On the mount of Olives are the Russian church, tower and hospice, near the chapel of the Ascension; the French Paternoster church; the Carmelite nunnery; and the Russian church of St Mary Magdalene, near Gethsemane.
The ecclesiastical seminary contains an important library with a collection of manuscripts, and there is a public library in the Carmelite chapel, a building of the 17th century.
It is an old town still partly surrounded by medieval walls, and its most noteworthy buildings are the Roman Catholic parish church (12th and 13th centuries); the Carmelite church (1318), the former castle, now used for administrative offices; the Evangelical church (1851, enlarged in 1887); and the former Benedictine monastery of the Marienberg, founded 1123 and since 1839 a hydropathic establishment, crowning a hill Too ft.
Of the convents of the Carmelite or White Friars we have a good example in the Abbey of Hulne, near Alnwick, the first of the order in England, founded A.D.

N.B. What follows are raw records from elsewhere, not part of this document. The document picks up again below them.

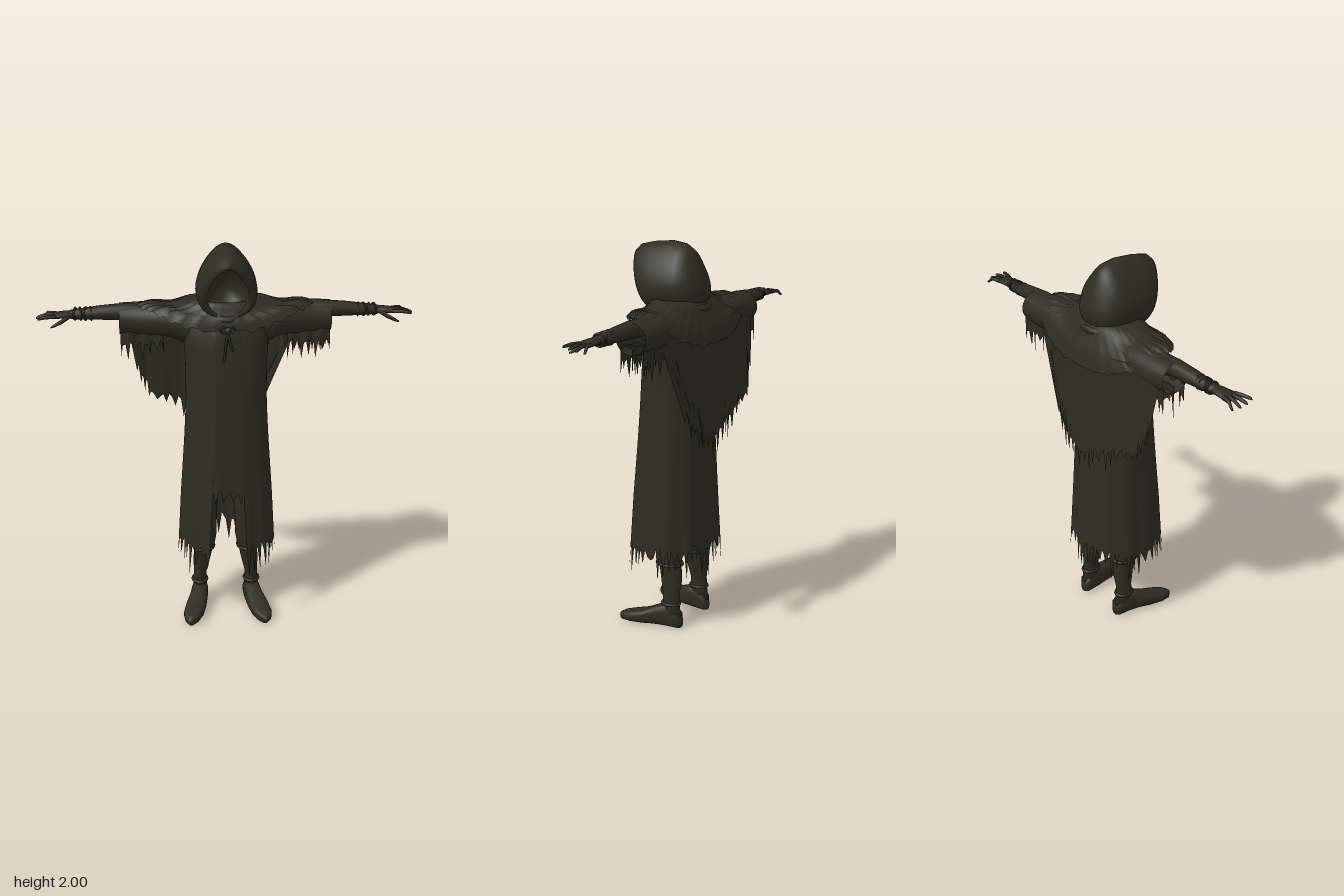
import * as THREE from 'three';

const cloth = new THREE.MeshStandardMaterial({ color: 0x2d2c20, side: THREE.DoubleSide });
cloth.name = 'dark olive cloth';

// seeded random numbers for the torn hems
let seed = 7;
const rand = () => (seed = (seed * 16807) % 2147483647) / 2147483647;
const torn = (i, depth) => (i % 3 === 0 ? 0.35 + 0.65 * rand() : 0.3 * rand()) * depth;

// linear lookup in rows of [key, ...values], keys ascending
function look(table, k) {
  let i = 1;
  while (i < table.length - 1 && table[i][0] < k) i++;
  const a = table[i - 1], b = table[i];
  const t = THREE.MathUtils.clamp((k - a[0]) / (b[0] - a[0]), 0, 1);
  return a.slice(1).map((v, j) => v + (b[j + 1] - v) * t);
}

// skin a list of cross-sections; rings may be closed and may have end caps
function loft(rings, { closed = true, caps = false } = {}) {
  const n = rings[0].length, pos = rings.flat(2), idx = [];
  for (let r = 0; r < rings.length - 1; r++) {
    for (let i = 0; i < (closed ? n : n - 1); i++) {
      const j = (i + 1) % n, a = r * n + i, b = r * n + j;
      idx.push(a, a + n, b, b, a + n, b + n);
    }
  }
  if (caps) {
    for (const r of [0, rings.length - 1]) {
      const c = pos.length / 3;
      pos.push(...[0, 1, 2].map(k => rings[r].reduce((s, p) => s + p[k], 0) / n));
      for (let i = 0; i < n; i++) {
        const a = r * n + i, b = r * n + (i + 1) % n;
        idx.push(...(r ? [a, c, b] : [a, b, c]));
      }
    }
  }
  const g = new THREE.BufferGeometry();
  g.setAttribute('position', new THREE.Float32BufferAttribute(pos, 3));
  g.setIndex(idx);
  g.computeVertexNormals();
  return g;
}

const around = (n, f) => Array.from({ length: n }, (_, i) => f(i / n * Math.PI * 2, i));
const bend = (v, e) => Math.sign(v) * Math.abs(v) ** e;

function add(group, name, geometry) {
  const m = new THREE.Mesh(geometry, cloth);
  m.name = name;
  group.add(m);
  return m;
}

// limb lying along x: rows of [x, y, z, ry, rz]
const limbX = (rows, n = 16, caps = true) => loft(rows.map(([x, y, z, ry, rz]) =>
  around(n, a => [x, y + ry * Math.cos(a), z + rz * Math.sin(a)])), { caps });
const cord = (pts, r, closed = false) => new THREE.TubeGeometry(
  new THREE.CatmullRomCurve3(pts.map(p => new THREE.Vector3(...p)), closed), 40, r, 8, closed);

function robe() {
  // height, half width, front z, back z
  const profile = [[0.2, 0.26, 0.23, 0.215], [0.4, 0.25, 0.22, 0.205], [0.7, 0.235, 0.2, 0.19],
    [1, 0.215, 0.175, 0.18], [1.2, 0.205, 0.16, 0.175], [1.4, 0.205, 0.145, 0.175],
    [1.55, 0.215, 0.122, 0.185], [1.66, 0.19, 0.085, 0.165], [1.7, 0.1, 0.05, 0.12]];
  const n = 126;
  const hem = around(n, (a, i) => {
    const front = Math.sin(a) > 0 && Math.abs(Math.cos(a)) < 0.3;
    return front ? 0.77 - torn(i, 0.12) : 0.46 - torn(i, 0.19);
  });
  const steps = [0, 0.03, 0.07, 0.11, 0.16, 0.22, 0.3, 0.38, 0.46, 0.54, 0.62, 0.7, 0.78, 0.85, 0.91, 0.96, 1];
  return loft(steps.map(t => around(n, (a, i) => {
    const y = 1.7 + (hem[i] - 1.7) * t, [w, f, b] = look(profile, y);
    const c = Math.cos(a), s = Math.sin(a);
    const fold = 1 + 0.025 * Math.sin(11 * a) * Math.max(0, 1.4 - y);
    const x = w * bend(c, 0.85) * fold;
    // overlapping front edge
    const lap = s > 0 && x > -0.075 && x < 0.06 && y < 1.6 ? 0.012 * (0.06 - x) / 0.135 : 0;
    return [x, y, (s > 0 ? f : b) * bend(s, 0.85) * fold + lap];
  })));
}

function capelet() {
  const n = 96;
  const tear = around(n, (a, i) => torn(i, 0.025));
  return loft([0, 0.12, 0.25, 0.38, 0.5, 0.62, 0.74, 0.85, 0.93, 1].map(t => around(n, (a, i) => {
    const c = Math.cos(a), s = Math.sin(a);
    const ox = 0.44 * bend(c, 0.8), oz = -0.05 + (s > 0 ? 0.19 * s ** 1.3 : 0.18 * bend(s, 0.8));
    const oy = 1.69 - (s > 0 ? 0.09 * s ** 4 : 0.17 * s * s) - tear[i];
    const ix = 0.12 * c, iz = -0.03 + 0.1 * s;
    return [ix + (ox - ix) * t, 1.72 + (oy - 1.72) * t ** 1.6 + 0.009 * Math.sin(t * 9.4),
      iz + (oz - iz) * t ** 0.85];
  })));
}

function cape() {
  // position across: top x, top y, top z, hem x, hem y, hem z
  const edge = [[0, -0.5, 1.6, -0.15, -0.45, 1.36, -0.18], [0.15, -0.38, 1.64, -0.17, -0.39, 1.21, -0.19],
    [0.3, -0.22, 1.62, -0.195, -0.24, 1.14, -0.205], [0.5, -0.03, 1.58, -0.21, -0.07, 1.06, -0.22],
    [0.7, 0.15, 1.6, -0.2, 0.07, 1.06, -0.22], [0.85, 0.28, 1.63, -0.18, 0.15, 1.15, -0.21],
    [1, 0.41, 1.63, -0.15, 0.22, 1.26, -0.19]];
  const cols = Array.from({ length: 64 }, (_, i) => {
    const e = look(edge, i / 63);
    e[4] -= torn(i, 0.14);
    return e;
  });
  return loft(Array.from({ length: 12 }, (_, r) => cols.map(([x, y, z, hx, hy, hz], i) => {
    const t = r / 11;
    return [x + (hx - x) * t, y + (hy - y) * t, z + (hz - z) * t + 0.006 * Math.sin(i * 0.6) * t];
  })), { closed: false });
}

function hood() {
  // top y, top z, bottom y, bottom z, half width: inside, over the rim, then back
  const rows = [[1.82, -0.02, 1.76, -0.03, 0.02], [1.88, 0.02, 1.7, -0.02, 0.075], [1.91, 0.12, 1.67, 0.04, 0.095],
    [1.92, 0.215, 1.665, 0.1, 0.1], [1.945, 0.23, 1.65, 0.11, 0.117], [1.972, 0.2, 1.645, 0.085, 0.135],
    [1.99, 0.12, 1.645, 0.04, 0.143], [2, 0.02, 1.65, -0.02, 0.145], [1.99, -0.05, 1.66, -0.08, 0.138],
    [1.965, -0.09, 1.675, -0.125, 0.12], [1.92, -0.12, 1.7, -0.155, 0.09], [1.85, -0.145, 1.75, -0.17, 0.035]];
  return loft(rows.map(([ty, tz, by, bz, w]) => around(40, a => {
    const v = (1 + Math.cos(a)) / 2;
    return [w * Math.sin(a) * (1 - 0.32 * Math.cos(a)), by + (ty - by) * v, bz + (tz - bz) * v];
  })), { caps: true });
}

// torn strip hanging under a sleeve
function tatters(z) {
  const rows = [[], [], []];
  for (let i = 0; i <= 18; i++) {
    const x = 0.31 + i * 0.012, drop = 0.03 + torn(i, 0.12);
    rows.forEach((row, r) => row.push([x, 1.56 - (0.02 + drop) * r / 2, z + 0.006 * Math.sin(i)]));
  }
  return loft(rows, { closed: false });
}

function armSide() {
  const g = new THREE.Group();
  add(g, 'sleeve', limbX([[0.1, 1.57, -0.05, 0.125, 0.12], [0.2, 1.585, -0.06, 0.105, 0.12],
    [0.27, 1.605, -0.07, 0.09, 0.11], [0.35, 1.605, -0.08, 0.088, 0.1], [0.44, 1.602, -0.085, 0.085, 0.088],
    [0.53, 1.605, -0.085, 0.078, 0.084]], 32, false));
  for (const z of [-0.02, -0.085, -0.15]) add(g, 'sleeveTatters', tatters(z));
  add(g, 'arm', limbX([[0.3, 1.64, -0.07, 0.045, 0.05], [0.5, 1.645, -0.068, 0.043, 0.046],
    [0.62, 1.642, -0.067, 0.036, 0.041], [0.72, 1.637, -0.065, 0.028, 0.033], [0.77, 1.636, -0.062, 0.022, 0.03]]));
  for (let i = 0; i < 4; i++) {
    const wrap = add(g, 'wristWrap', new THREE.TorusGeometry(0.033 - i * 0.001, 0.005, 6, 20));
    wrap.position.set(0.67 + i * 0.026, 1.638, -0.065);
    wrap.rotation.set(0, Math.PI / 2 + (i % 2 ? 0.2 : -0.2), 0);
  }
  add(g, 'palm', limbX([[0.75, 1.636, -0.062, 0.02, 0.028], [0.79, 1.637, -0.06, 0.018, 0.036],
    [0.83, 1.635, -0.057, 0.015, 0.042], [0.86, 1.632, -0.056, 0.01, 0.04]]));
  // base z, tip x, tip y, tip z
  for (const [bz, x, y, z] of [[-0.09, 0.92, 1.612, -0.108], [-0.068, 0.937, 1.62, -0.077],
    [-0.044, 0.94, 1.626, -0.04], [-0.022, 0.928, 1.63, 0]]) {
    add(g, 'finger', limbX([[0.84, 1.635, bz, 0.01, 0.011], [0.885, 1.637, (bz + z) / 2, 0.009, 0.01],
      [x - 0.008, y + 0.003, z, 0.007, 0.007], [x, y, z, 0.003, 0.003]], 8));
  }
  add(g, 'thumb', limbX([[0.775, 1.632, -0.04, 0.013, 0.014], [0.81, 1.615, -0.012, 0.012, 0.013],
    [0.845, 1.6, 0.005, 0.009, 0.009], [0.865, 1.592, 0.012, 0.004, 0.004]], 8));
  return g;
}

function legSide() {
  const g = new THREE.Group();
  // y, x, z, rx, rz
  const leg = [[0.8, 0.11, -0.03, 0.075, 0.085], [0.5, 0.115, -0.03, 0.066, 0.075], [0.42, 0.115, -0.025, 0.065, 0.07],
    [0.36, 0.12, -0.03, 0.06, 0.067], [0.33, 0.12, -0.04, 0.05, 0.06], [0.25, 0.13, -0.053, 0.044, 0.057],
    [0.18, 0.138, -0.055, 0.034, 0.046], [0.13, 0.14, -0.055, 0.035, 0.046], [0.06, 0.138, -0.06, 0.04, 0.05]];
  add(g, 'leg', loft(leg.map(([y, x, z, rx, rz]) =>
    around(24, a => [x + rx * Math.cos(a), y, z + rz * Math.sin(a)])), { caps: true }));
  // z, x, half width, top
  const foot = [[-0.113, 0.135, 0.02, 0.05], [-0.1, 0.135, 0.038, 0.085], [-0.04, 0.14, 0.044, 0.125],
    [0.02, 0.15, 0.047, 0.105], [0.08, 0.166, 0.054, 0.078], [0.15, 0.182, 0.053, 0.06],
    [0.2, 0.192, 0.037, 0.048], [0.222, 0.196, 0.014, 0.036]];
  add(g, 'boot', loft(foot.map(([z, x, w, top]) => around(20, a =>
    [x + w * bend(Math.cos(a), 0.6), top * (0.5 + 0.5 * bend(Math.sin(a), 0.8)), z])), { caps: true }));
  for (const [y, x, z, r] of [[0.13, 0.14, -0.055, 0.038], [0.345, 0.12, -0.035, 0.056]]) {
    const strap = add(g, 'bootStrap', new THREE.TorusGeometry(r, 0.008, 8, 24));
    strap.position.set(x, y, z);
    strap.rotation.x = Math.PI / 2;
    strap.scale.y = 1.22;
  }
  return g;
}

export function createModel() {
  const model = new THREE.Group();
  model.name = 'hoodedFigure';
  add(model, 'robe', robe());
  add(model, 'capelet', capelet());
  add(model, 'backCape', cape());
  add(model, 'hood', hood());
  // rolled cloth around the neck
  add(model, 'collarRoll', cord(around(16, a => [0.15 * Math.cos(a),
    1.68 - 0.035 * Math.max(0, Math.sin(a)), -0.025 + 0.135 * Math.sin(a)]), 0.02, true));
  // tied neck cord
  add(model, 'knot', new THREE.SphereGeometry(0.016, 12, 8)).position.set(0, 1.6, 0.142);
  for (const [x, y] of [[-0.02, 1.44], [0.028, 1.5]]) {
    add(model, 'cordEnd', cord([[0, 1.6, 0.142], [x * 0.4, 1.54, 0.15], [x, y, 0.152]], 0.006));
    const loop = add(model, 'cordLoop', new THREE.TorusGeometry(0.014, 0.005, 6, 14));
    loop.position.set(Math.sign(x) * 0.022, 1.603, 0.142);
  }
  for (const [name, make] of [['Arm', armSide], ['Leg', legSide]]) {
    for (const s of [1, -1]) {
      const side = make();
      side.name = (s > 0 ? 'left' : 'right') + name;
      side.scale.x = s;
      model.add(side);
    }
  }
  return model;
}
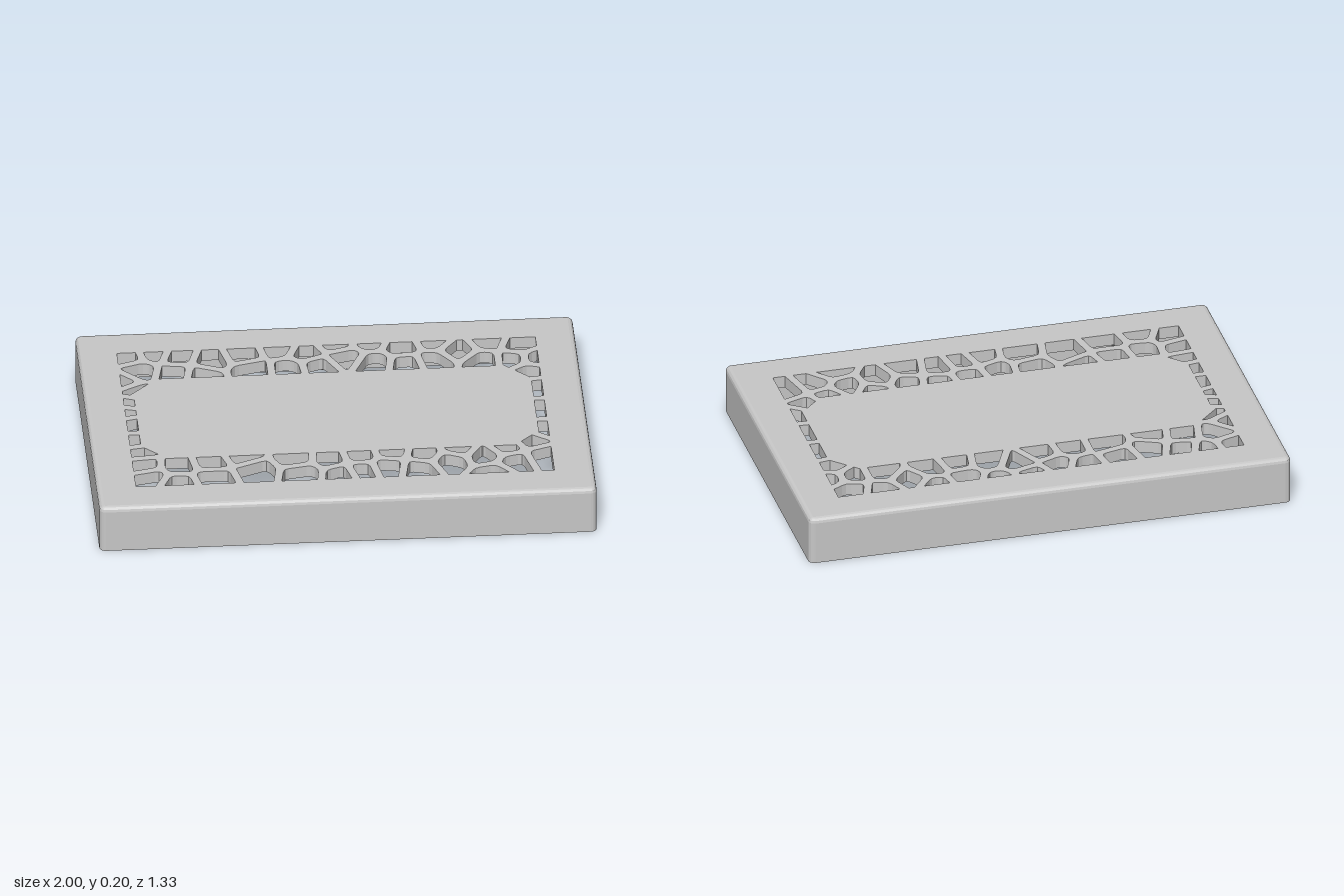
import * as THREE from 'three';
import { toCreasedNormals } from 'three/addons/utils/BufferGeometryUtils.js';

const HX = 1, HZ = 0.667, WALL = 0.02, TOP = 0.2, UNDER = 0.15, SKIN = 0.185;

// Seeds (x, z) of the irregular cells, one list for each side of the window
const backSeeds = [
  -0.81, -0.49, -0.69, -0.51, -0.77, -0.37, -0.6, -0.48, -0.62, -0.34, -0.47, -0.44, -0.52, -0.32,
  -0.34, -0.47, -0.31, -0.35, -0.19, -0.5, -0.16, -0.35, -0.09, -0.46, -0.05, -0.36, 0.04, -0.52,
  0.07, -0.42, 0.18, -0.37, 0.17, -0.53, 0.3, -0.48, 0.31, -0.35, 0.43, -0.51, 0.42, -0.37,
  0.52, -0.44, 0.62, -0.35, 0.65, -0.5, 0.77, -0.46, 0.74, -0.35, 0.83, -0.35,
];
const frontSeeds = [
  -0.8, 0.35, -0.78, 0.44, -0.66, 0.36, -0.67, 0.49, -0.53, 0.34, -0.53, 0.46, -0.4, 0.3,
  -0.35, 0.42, -0.19, 0.34, -0.17, 0.45, -0.05, 0.35, -0.01, 0.47, 0.07, 0.33, 0.07, 0.45,
  0.18, 0.43, 0.2, 0.31, 0.3, 0.45, 0.33, 0.34, 0.43, 0.4, 0.47, 0.31, 0.57, 0.37,
  0.6, 0.51, 0.69, 0.43, 0.66, 0.31, 0.76, 0.26, 0.81, 0.4,
];
const sideSeeds = [
  -0.84, -0.3, -0.79, -0.21, -0.82, -0.13, -0.84, -0.06, -0.82, 0.03, -0.82, 0.17, -0.81, 0.24,
  0.8, -0.26, 0.82, -0.13, 0.82, 0.04, 0.81, 0.19,
];

// Edges of the solid centre panel as [nx, nz, distance]
const panel = [
  [1, 0, 0.8], [-1, 0, 0.8], [0, 1, 0.305], [0, -1, 0.305],
  ...[[1, 1], [1, -1], [-1, 1], [-1, -1]].map(([a, b]) => [a * Math.SQRT1_2, b * Math.SQRT1_2, 0.71]),
];
const windowEdges = [[1, 0, 0.84], [-1, 0, 0.843], [0, 1, 0.51], [0, -1, 0.512]];

// Keep the part of a convex polygon where n.p <= d
function clip(poly, [nx, nz, d]) {
  const out = [];
  poly.forEach((p, i) => {
    const q = poly[(i + 1) % poly.length];
    const a = p[0] * nx + p[1] * nz - d, b = q[0] * nx + q[1] * nz - d;
    if (a <= 0) out.push(p);
    if ((a < 0 && b > 0) || (a > 0 && b < 0)) {
      const t = a / (a - b);
      out.push([p[0] + (q[0] - p[0]) * t, p[1] + (q[1] - p[1]) * t]);
    }
  });
  return out;
}

function area(poly) {
  return Math.abs(poly.reduce((s, p, i) => {
    const q = poly[(i + 1) % poly.length];
    return s + p[0] * q[1] - q[0] * p[1];
  }, 0)) / 2;
}

// Replace each corner by a short curve
function roundCorners(poly, r) {
  const out = [];
  poly.forEach((p, i) => {
    const ends = [poly[(i + poly.length - 1) % poly.length], poly[(i + 1) % poly.length]].map((q) => {
      const t = Math.min(0.4, r / Math.max(1e-6, Math.hypot(q[0] - p[0], q[1] - p[1])));
      return [p[0] + (q[0] - p[0]) * t, p[1] + (q[1] - p[1]) * t];
    });
    const [a, b] = ends;
    out.push(a, [0, 1].map((k) => a[k] / 4 + p[k] / 2 + b[k] / 4), b);
  });
  return out;
}

// Irregular openings between the window edge and the centre panel
function cellHoles() {
  const flat = [...backSeeds, ...frontSeeds, ...sideSeeds];
  const seeds = [];
  for (let i = 0; i < flat.length; i += 2) seeds.push([flat[i], flat[i + 1]]);
  return seeds.map((s) => {
    let poly = [[-1.2, -1], [1.2, -1], [1.2, 1], [-1.2, 1]];
    for (const o of seeds) {
      if (o === s) continue;
      const dx = o[0] - s[0], dz = o[1] - s[1], len = Math.hypot(dx, dz);
      const nx = dx / len, nz = dz / len;
      poly = clip(poly, [nx, nz, nx * (s[0] + o[0]) / 2 + nz * (s[1] + o[1]) / 2 - 0.016]);
    }
    poly = roundCorners(poly, 0.02);
    for (const e of windowEdges) poly = clip(poly, e);
    const dist = (e) => s[0] * e[0] + s[1] * e[1] - e[2];
    const near = panel.reduce((a, b) => (dist(b) > dist(a) ? b : a));
    return clip(poly, near.map((v) => -v));
  }).filter((p) => p.length > 2 && area(p) > 0.0003);
}

// Honeycomb pockets under the centre panel
function hexHoles() {
  const holes = [], pitch = 0.14, r = 0.06;
  for (let row = 0; row < 5; row++) {
    for (let col = -6; col <= 6; col++) {
      const cx = (col + (row % 2) / 2) * pitch, cz = (row - 2) * pitch * 0.866;
      let poly = [];
      for (let k = 0; k < 6; k++) {
        const a = (k + 0.5) * Math.PI / 3;
        poly.push([cx + r * Math.cos(a), cz + r * Math.sin(a)]);
      }
      for (const [nx, nz, d] of panel) poly = clip(poly, [nx, nz, d - 0.012]);
      if (poly.length > 2 && area(poly) > 0.003) holes.push(poly);
    }
  }
  return holes;
}

// Rounded rectangle, shrunk by an inset
function outline(inset) {
  const pts = [], r = 0.025;
  [[1, 1], [-1, 1], [-1, -1], [1, -1]].forEach(([sx, sz], c) => {
    for (let k = 0; k <= 4; k++) {
      const a = (c + k / 4) * Math.PI / 2;
      pts.push([sx * (HX - r) + (r - inset) * Math.cos(a), sz * (HZ - r) + (r - inset) * Math.sin(a)]);
    }
  });
  return pts;
}

// Flat slab with holes between two heights; outline and holes wind opposite ways
function slab(holes, y0, y1) {
  const vec = (poly) => poly.map(([x, z]) => new THREE.Vector2(x, -z));
  const shape = new THREE.Shape(vec(outline(WALL)).reverse());
  shape.holes = holes.map((h) => new THREE.Path(vec(h)));
  const geo = new THREE.ExtrudeGeometry(shape, { depth: y1 - y0, bevelEnabled: false });
  return geo.rotateX(-Math.PI / 2).translate(0, y0, 0);
}

// Wall ring lofted from an [inset, height] profile
function wallRing() {
  const profile = [[WALL, UNDER], [WALL, 0], [0, 0], [0, 0.18], [0.0025, 0.19], [0.01, 0.1975], [WALL, TOP]];
  const loops = profile.map(([inset, y]) => outline(inset).map(([x, z]) => [x, y, z]));
  const pos = [];
  for (let j = 0; j < loops.length - 1; j++) {
    const lo = loops[j], up = loops[j + 1];
    lo.forEach((p, i) => {
      const n = (i + 1) % lo.length;
      pos.push(...p, ...up[i], ...up[n], ...p, ...up[n], ...lo[n]);
    });
  }
  const geo = new THREE.BufferGeometry();
  geo.setAttribute('position', new THREE.Float32BufferAttribute(pos, 3));
  return toCreasedNormals(geo, 0.15);
}

export function createModel() {
  const group = new THREE.Group();
  const grey = new THREE.MeshStandardMaterial({ color: 0xc8c8c8 });
  grey.name = 'lightGrey';
  const add = (name, geo) => {
    const mesh = new THREE.Mesh(geo, grey);
    mesh.name = name;
    group.add(mesh);
    return mesh;
  };
  const cells = cellHoles();
  add('outerWalls', wallRing());
  add('topSkin', slab(cells, SKIN, TOP));
  add('honeycombLayer', slab([...cells, ...hexHoles()], UNDER, SKIN));
  // Snap bumps inside the long walls
  for (const sx of [-1, 1]) for (const sz of [-1, 1]) {
    add('snapBump', new THREE.SphereGeometry(0.018, 16, 12)).position.set(sx * 0.607, 0.09, sz * (HZ - WALL));
  }
  return group;
}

In the adjoining churchyard are some remains of the Carmelite friary founded by John de Swynemore in 1399.
Jerome Hermes Bolsec, a Carmelite friar, having renounced Romanism, had fled from France to Veigy, a village near Geneva, where he practised as a physician.
There are slight remains of an Early English Carmelite friary dating c. 1300, which escaped the Dissolution.
Some of these were refounded, and the principal monastic remains now existing are those of the Benedictine priories at Rochester (1089), Folkestone (1095), Dover (1140); the Benedictine nunneries at Malling (time of William Rufus),Minster-in-Sheppey (1130), Higham (founded by King Stephen), and Davington (I 153); the Cistercian Abbey at Boxley (1146); the Cluniac abbey at Faversham (1147) and priory at Monks Horton (time of Henry II.), the preceptory of Knights Templars at Swingfield (time of Henry II.); the Premonstratensian abbey of St Radigund's, near Dover (1191); the first house of Dominicans in England at Canterbury (1221); the first Carmelite house in England, at Aylesford (1240); and the priory of Augustinian nuns at Dartford (1355).
He became prior of the Carmelite convent in the Place Maubert, Paris, in 1339, and was provincial of France from 1341 'to 1366.
Moved by Peter of Lusignan, king of Cyprus, and by the celebrated Carmelite Peter Thomas, who ha .d come to Avignon in February 1363, the pope proclaimed another crusade, which found some echo in France and resulted in the temporary occupation of Alexandria (1365).